THE PROBLEM: Below is a listing. Quote from it, exactly, the lines from the one containing "and face bars" down to the one containing "arm.name = s > 0 ? 'armNear' : 'armFar';", both ends included, and nothing else.

##############################

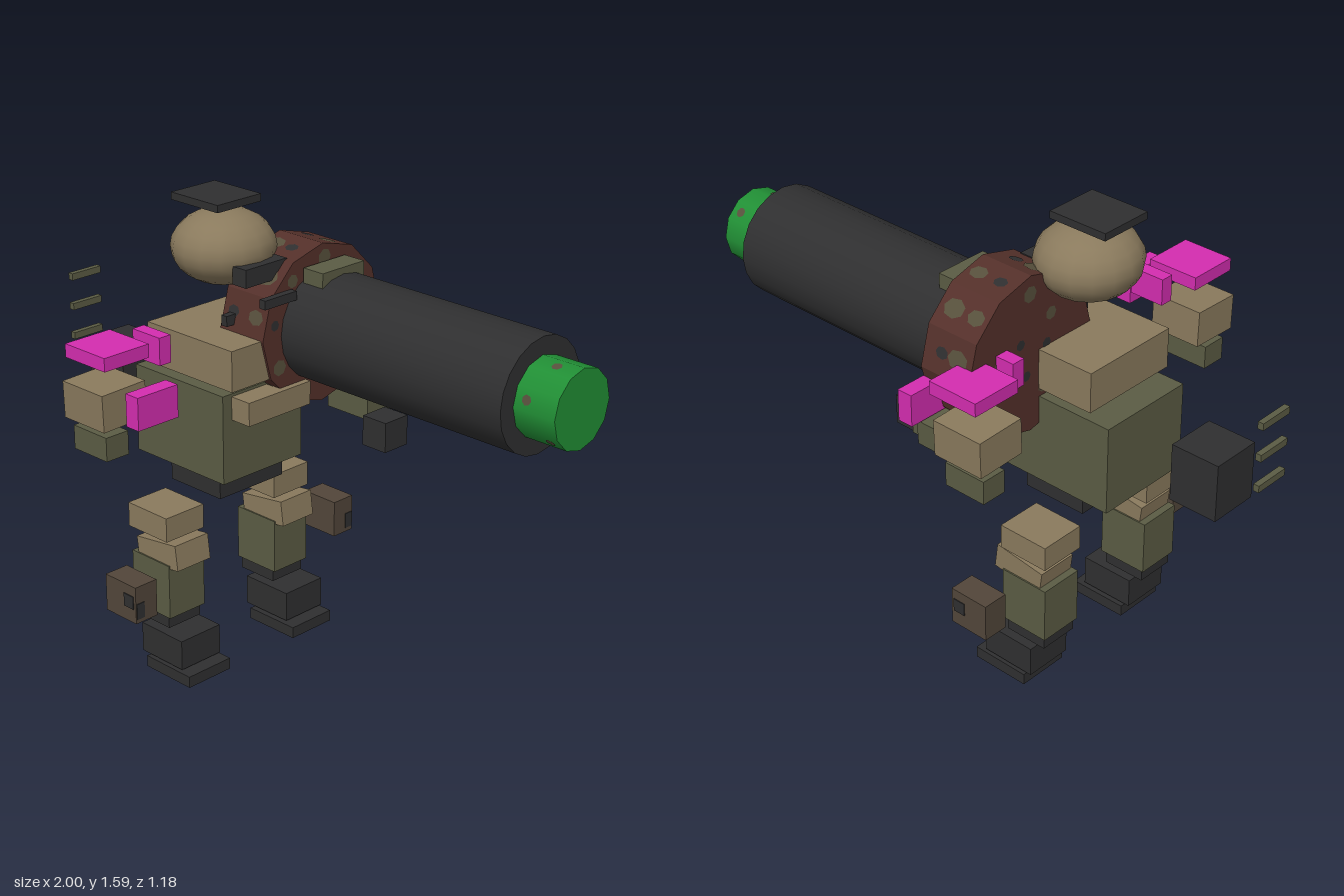
import * as THREE from 'three';

const mat = (name, color) => {
  const m = new THREE.MeshStandardMaterial({ color });
  m.name = name;
  return m;
};

export function createModel() {
  const tan = mat('tan', 0x8a7a5d), olive = mat('olive', 0x5b5c44), dark = mat('charcoal', 0x2f2f30);
  const magenta = mat('magenta', 0xd42db0), green = mat('green', 0x218f35), brown = mat('rust brown', 0x54302a);
  const mud = mat('mud brown', 0x52463a), moss = mat('moss spot', 0x57503c);

  const model = new THREE.Group();
  model.name = 'robot';

  const add = (name, geo, m, parent = model) => {
    const mesh = new THREE.Mesh(geo, m);
    mesh.name = name;
    parent.add(mesh);
    return mesh;
  };
  // Box given by its x, y and z ranges
  const box = (name, m, [x0, x1], [y0, y1], [z0, z1], parent = model) => {
    const b = add(name, new THREE.BoxGeometry(x1 - x0, y1 - y0, z1 - z0), m, parent);
    b.position.set((x0 + x1) / 2, (y0 + y1) / 2, (z0 + z1) / 2);
    return b;
  };

  // Head and face bars
  const head = add('head', new THREE.SphereGeometry(1, 16, 12), tan);
  head.scale.set(0.17, 0.123, 0.174);
  head.position.set(-0.285, 1.42, 0);
  box('headPlate', dark, [-0.425, -0.21], [1.56, 1.585], [-0.095, 0.095]);
  box('visor', dark, [-0.15, -0.09], [1.34, 1.4], [-0.09, 0.09]);
  box('chinBar', dark, [-0.05, -0.025], [1.28, 1.31], [-0.07, 0.07]);
  box('neckBar', dark, [-0.215, -0.19], [1.185, 1.22], [-0.08, 0.08]);

  // Body
  box('chest', tan, [-0.455, -0.06], [1.025, 1.163], [-0.18, 0.183]);
  box('torso', olive, [-0.525, -0.11], [0.69, 0.995], [-0.177, 0.177]);
  box('bellyPlate', tan, [-0.11, -0.03], [0.905, 0.985], [-0.138, 0.138]);
  box('pelvis', dark, [-0.4, -0.165], [0.61, 0.695], [-0.142, 0.142]);

  // Rear pack with its three vanes
  box('pack', dark, [-0.87, -0.697], [0.78, 0.978], [-0.088, 0.088]);
  for (const y of [0.945, 1.052, 1.16]) box('packVane', olive, [-1, -0.98], [y - 0.012, y + 0.012], [-0.063, 0.063]);

  // Arms and legs, one of each per side
  for (const s of [1, -1]) {
    const arm = new THREE.Group();
    arm.name = s > 0 ? 'armNear' : 'armFar';
    const leg = new THREE.Group();
    leg.name = s > 0 ? 'legNear' : 'legFar';
    model.add(arm, leg);
    const side = (a, b) => (s > 0 ? [a, b] : [-b, -a]);

    const shoulder = box('shoulder', tan, [-0.393, -0.205], [0.967, 1.09], side(0.415, 0.59), arm);
    shoulder.rotation.x = s * 0.03;
    box('forearm', olive, [-0.38, -0.225], [0.855, 0.935], side(0.475, 0.565), arm);
    box('shoulderPlate', magenta, [-0.375, -0.19], [1.17, 1.215], side(0.41, 0.59), arm);
    box('armGuard', magenta, [-0.105, -0.05], [1.015, 1.123], side(0.42, 0.582), arm);
    box('collarGuard', magenta, [-0.315, -0.19], [1.13, 1.222], side(0.32, 0.367), arm);

    box('upperThigh', tan, [-0.41, -0.225], [0.495, 0.58], side(0.163, 0.327), leg);
    const thigh = box('lowerThigh', tan, [-0.382, -0.192], [0.386, 0.474], side(0.17, 0.315), leg);
    thigh.rotation.z = 0.13;
    box('shin', olive, [-0.405, -0.225], [0.213, 0.405], side(0.165, 0.32), leg);
    box('ankle', dark, [-0.395, -0.24], [0.17, 0.213], side(0.172, 0.312), leg);
    box('shoe', dark, [-0.355, -0.16], [0.05, 0.155], side(0.158, 0.33), leg);
    box('sole', dark, [-0.33, -0.12], [0, 0.04], side(0.15, 0.335), leg);
    box('sidePouch', mud, [-0.325, -0.18], [0.28, 0.41], side(0.415, 0.505), leg);
    box('pouchSpot', dark, [-0.235, -0.19], [0.33, 0.375], side(0.505, 0.508), leg);
    box('pouchFrontSpot', dark, [-0.18, -0.177], [0.295, 0.35], side(0.47, 0.502), leg);
  }

  // Gun arm linkage
  const elbow = box('gunElbow', olive, [-0.2, -0.08], [0.925, 1.01], [-0.535, -0.39]);
  elbow.rotation.x = -0.05;
  box('gunGrip', olive, [-0.105, 0.075], [0.83, 0.925], [-0.405, -0.3]);
  box('gunHand', dark, [0.115, 0.215], [0.775, 0.878], [-0.34, -0.235]);

  // Cannon, lying along x
  const cannon = new THREE.Group();
  cannon.name = 'cannon';
  cannon.position.set(0, 1.16, -0.215);
  model.add(cannon);
  const tube = (name, m, r, x0, x1, sides, flat) => {
    let geo = new THREE.CylinderGeometry(r, r, x1 - x0, sides).rotateZ(-Math.PI / 2);
    if (flat) {
      geo = geo.toNonIndexed();
      geo.computeVertexNormals();
    }
    add(name, geo, m, cannon).position.x = (x0 + x1) / 2;
  };
  tube('drum', brown, 0.27, -0.247, -0.052, 12, true);
  tube('barrel', dark, 0.188, -0.052, 0.847, 20, false);
  tube('warhead', green, 0.13, 0.847, 1, 12, false);
  box('sight', olive, [-0.045, 0.04], [1.31, 1.37], [-0.31, -0.12]);

  // Camouflage spots on the drum rim
  const spot = (m, r) => add('camouflageSpot', new THREE.CircleGeometry(r, 7), m, cannon);
  for (let i = 0; i < 12; i++) {
    const a = (i + 0.5) * Math.PI / 6, d = 0.27 * Math.cos(Math.PI / 12) + 0.002;
    for (const k of [0, 1]) {
      const p = spot((i + k) % 3 ? moss : dark, 0.02 + 0.006 * ((i + k) % 3));
      p.position.set(k ? -0.1 - 0.012 * (i % 3) : -0.2 + 0.012 * (i % 2), d * Math.sin(a), d * Math.cos(a));
      p.rotation.x = -a;
      p.scale.x = 1.25;
    }
  }
  // Spots on the two drum faces
  for (const s of [1, -1]) {
    for (let i = 0; i < 9; i++) {
      const a = i * 0.7 + 0.2, d = s > 0 ? 0.222 : 0.07 + 0.07 * (i % 3);
      const p = spot(i % 3 ? moss : dark, 0.018 + 0.005 * (i % 3));
      p.position.set(s > 0 ? -0.05 : -0.249, d * Math.sin(a), d * Math.cos(a));
      p.rotation.y = s * Math.PI / 2;
    }
  }
  // Small spots on the warhead
  for (let i = 0; i < 6; i++) {
    const a = (2 * i + 0.5) * Math.PI / 6, d = 0.13 * Math.cos(Math.PI / 12) + 0.002;
    const p = spot(moss, 0.017);
    p.position.set(0.89 + 0.035 * (i % 3), d * Math.sin(a), d * Math.cos(a));
    p.rotation.x = -a;
  }
  return model;
}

##############################

ANSWER SECTION:
  // Head and face bars
  const head = add('head', new THREE.SphereGeometry(1, 16, 12), tan);
  head.scale.set(0.17, 0.123, 0.174);
  head.position.set(-0.285, 1.42, 0);
  box('headPlate', dark, [-0.425, -0.21], [1.56, 1.585], [-0.095, 0.095]);
  box('visor', dark, [-0.15, -0.09], [1.34, 1.4], [-0.09, 0.09]);
  box('chinBar', dark, [-0.05, -0.025], [1.28, 1.31], [-0.07, 0.07]);
  box('neckBar', dark, [-0.215, -0.19], [1.185, 1.22], [-0.08, 0.08]);

  // Body
  box('chest', tan, [-0.455, -0.06], [1.025, 1.163], [-0.18, 0.183]);
  box('torso', olive, [-0.525, -0.11], [0.69, 0.995], [-0.177, 0.177]);
  box('bellyPlate', tan, [-0.11, -0.03], [0.905, 0.985], [-0.138, 0.138]);
  box('pelvis', dark, [-0.4, -0.165], [0.61, 0.695], [-0.142, 0.142]);

  // Rear pack with its three vanes
  box('pack', dark, [-0.87, -0.697], [0.78, 0.978], [-0.088, 0.088]);
  for (const y of [0.945, 1.052, 1.16]) box('packVane', olive, [-1, -0.98], [y - 0.012, y + 0.012], [-0.063, 0.063]);

  // Arms and legs, one of each per side
  for (const s of [1, -1]) {
    const arm = new THREE.Group();
    arm.name = s > 0 ? 'armNear' : 'armFar';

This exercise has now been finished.